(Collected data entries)
══════

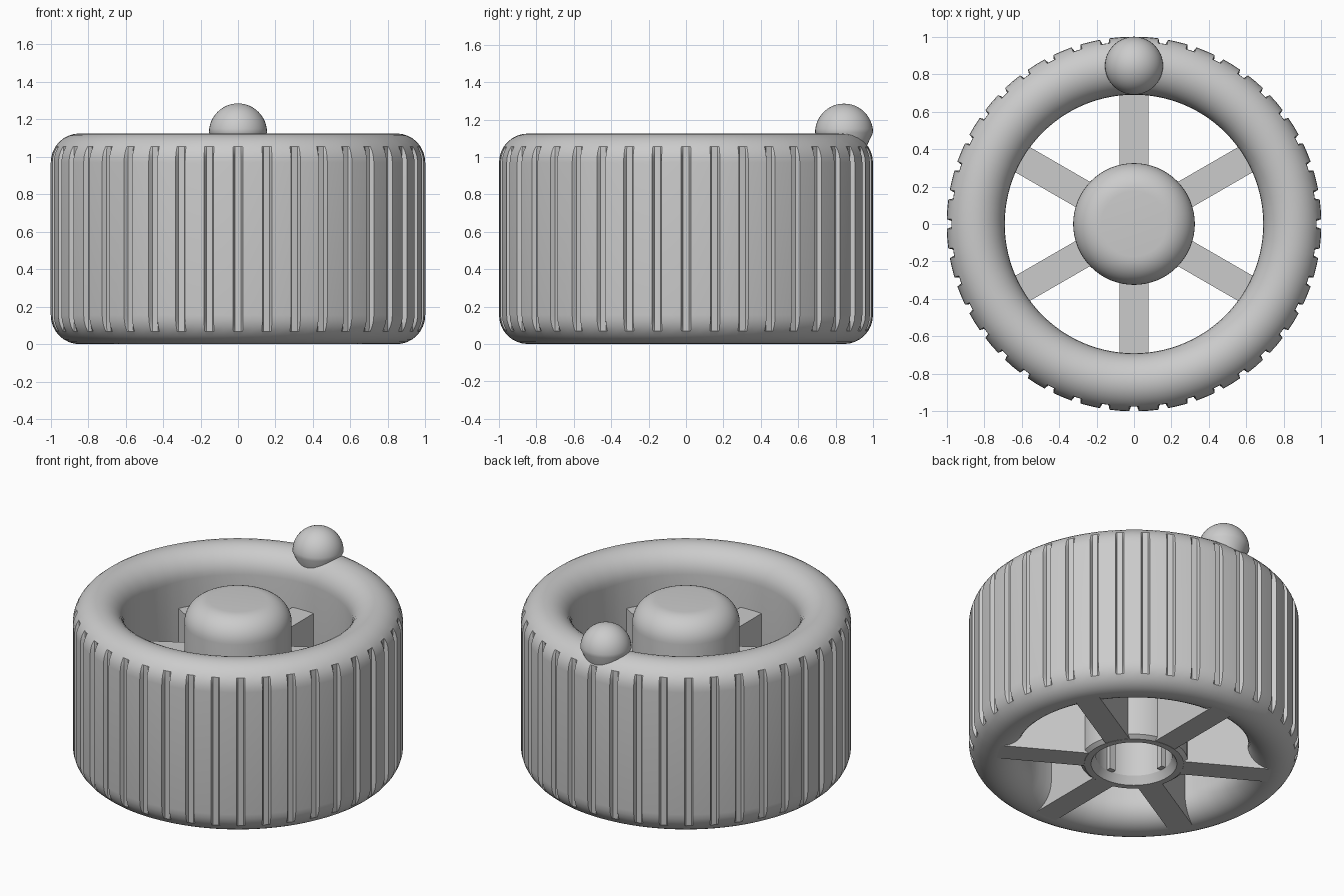
import bpy, bmesh, math
from mathutils import Matrix

old = bpy.data.objects.get("Cube")
if old:
    bpy.data.objects.remove(old, do_unlink=True)

grey = bpy.data.materials.new("light_grey")
grey.use_nodes = True
COLOUR = (0.6, 0.6, 0.6, 1)
grey.diffuse_color = COLOUR
grey.node_tree.nodes["Principled BSDF"].inputs["Base Color"].default_value = COLOUR

HEIGHT, FILLET, MID = 1.125, 0.155, 0.845
GROOVES = 40


def finish(name, bm):
    bmesh.ops.recalc_face_normals(bm, faces=bm.faces)
    mesh = bpy.data.meshes.new(name)
    bm.to_mesh(mesh)
    bm.free()
    mesh.materials.append(grey)
    obj = bpy.data.objects.new(name, mesh)
    bpy.context.collection.objects.link(obj)
    bpy.ops.object.select_all(action="DESELECT")
    obj.select_set(True)
    bpy.context.view_layer.objects.active = obj
    bpy.ops.object.shade_smooth_by_angle(angle=math.radians(30))
    return obj


def arc(cr, cz, radius, start, end, steps):
    angles = [math.radians(start + (end - start) * i / steps) for i in range(steps + 1)]
    return [(cr + radius * math.cos(a), cz + radius * math.sin(a)) for a in angles]


def revolve(name, profile, columns, closed, limit=None):
    """Sweep (radius, z) points round z; limit(i) caps the radius in column i."""
    bm = bmesh.new()
    rings = []
    for i, angle in enumerate(columns):
        cap = limit(i) if limit else 9
        rings.append([bm.verts.new((min(r, cap) * math.cos(angle),
                                    min(r, cap) * math.sin(angle), z)) for r, z in profile])
    count = len(profile)
    for i, ring in enumerate(rings):
        after = rings[(i + 1) % len(rings)]
        for j in range(count if closed else count - 1):
            k = (j + 1) % count
            bm.faces.new((ring[j], after[j], after[k], ring[k]))
    bmesh.ops.remove_doubles(bm, verts=bm.verts, dist=0.0001)
    return finish(name, bm)


def box(name, size, centre, turn):
    bm = bmesh.new()
    bmesh.ops.create_cube(bm, size=1, matrix=Matrix.Rotation(turn, 4, "Z")
                          @ Matrix.Translation(centre) @ Matrix.Diagonal((*size, 1)))
    return finish(name, bm)


# Rim: tall rounded ring with grip grooves round the outside
rim_profile = (arc(MID, FILLET, FILLET, -180, 0, 16)
               + arc(MID, HEIGHT - FILLET, FILLET, 0, 180, 16))
offsets = [-0.026, -0.017, 0, 0.017, 0.026, math.pi / GROOVES]
columns = [math.tau * g / GROOVES + o for g in range(GROOVES) for o in offsets]
revolve("grip_rim", rim_profile, columns, True,
        lambda i: 0.975 if i % len(offsets) in (1, 2, 3) else 9)

# Hub: round-topped cylinder with a chamfered blind bore
hub_profile = ([(0, 0.95), (0.23, 0.95), (0.23, 0.05), (0.26, 0), (0.3, 0), (0.325, 0.02)]
               + arc(0.175, HEIGHT - 0.15, 0.15, 0, 90, 10) + [(0, HEIGHT)])
revolve("hub", hub_profile, [math.tau * i / 64 for i in range(64)], False)

# Keys inside the bore
for i in range(4):
    box(f"bore_key_{i + 1}", (0.05, 0.045, 0.9), (0.225, 0, 0.5), math.tau * i / 4)

# Spokes: upright webs joining hub and rim
for i in range(6):
    box(f"spoke_{i + 1}", (0.565, FILLET, 0.79), (0.5625, 0, 0.396),
        math.pi / 2 + math.tau * i / 6)

# Finger ball: dome on a tapering neck
ball_profile = [(0, 0.98), (0.085, 0.98)] + arc(0, 1.13, FILLET, 0, 90, 12)
ball = revolve("finger_ball", ball_profile, [math.tau * i / 40 for i in range(40)], False)
ball.location.y = MID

══════

- [TASK BRIEF] Above are the entries; count how many of their lines contain the word "round" and give only that number.

- [RESULT OF THE EXERCISE] 3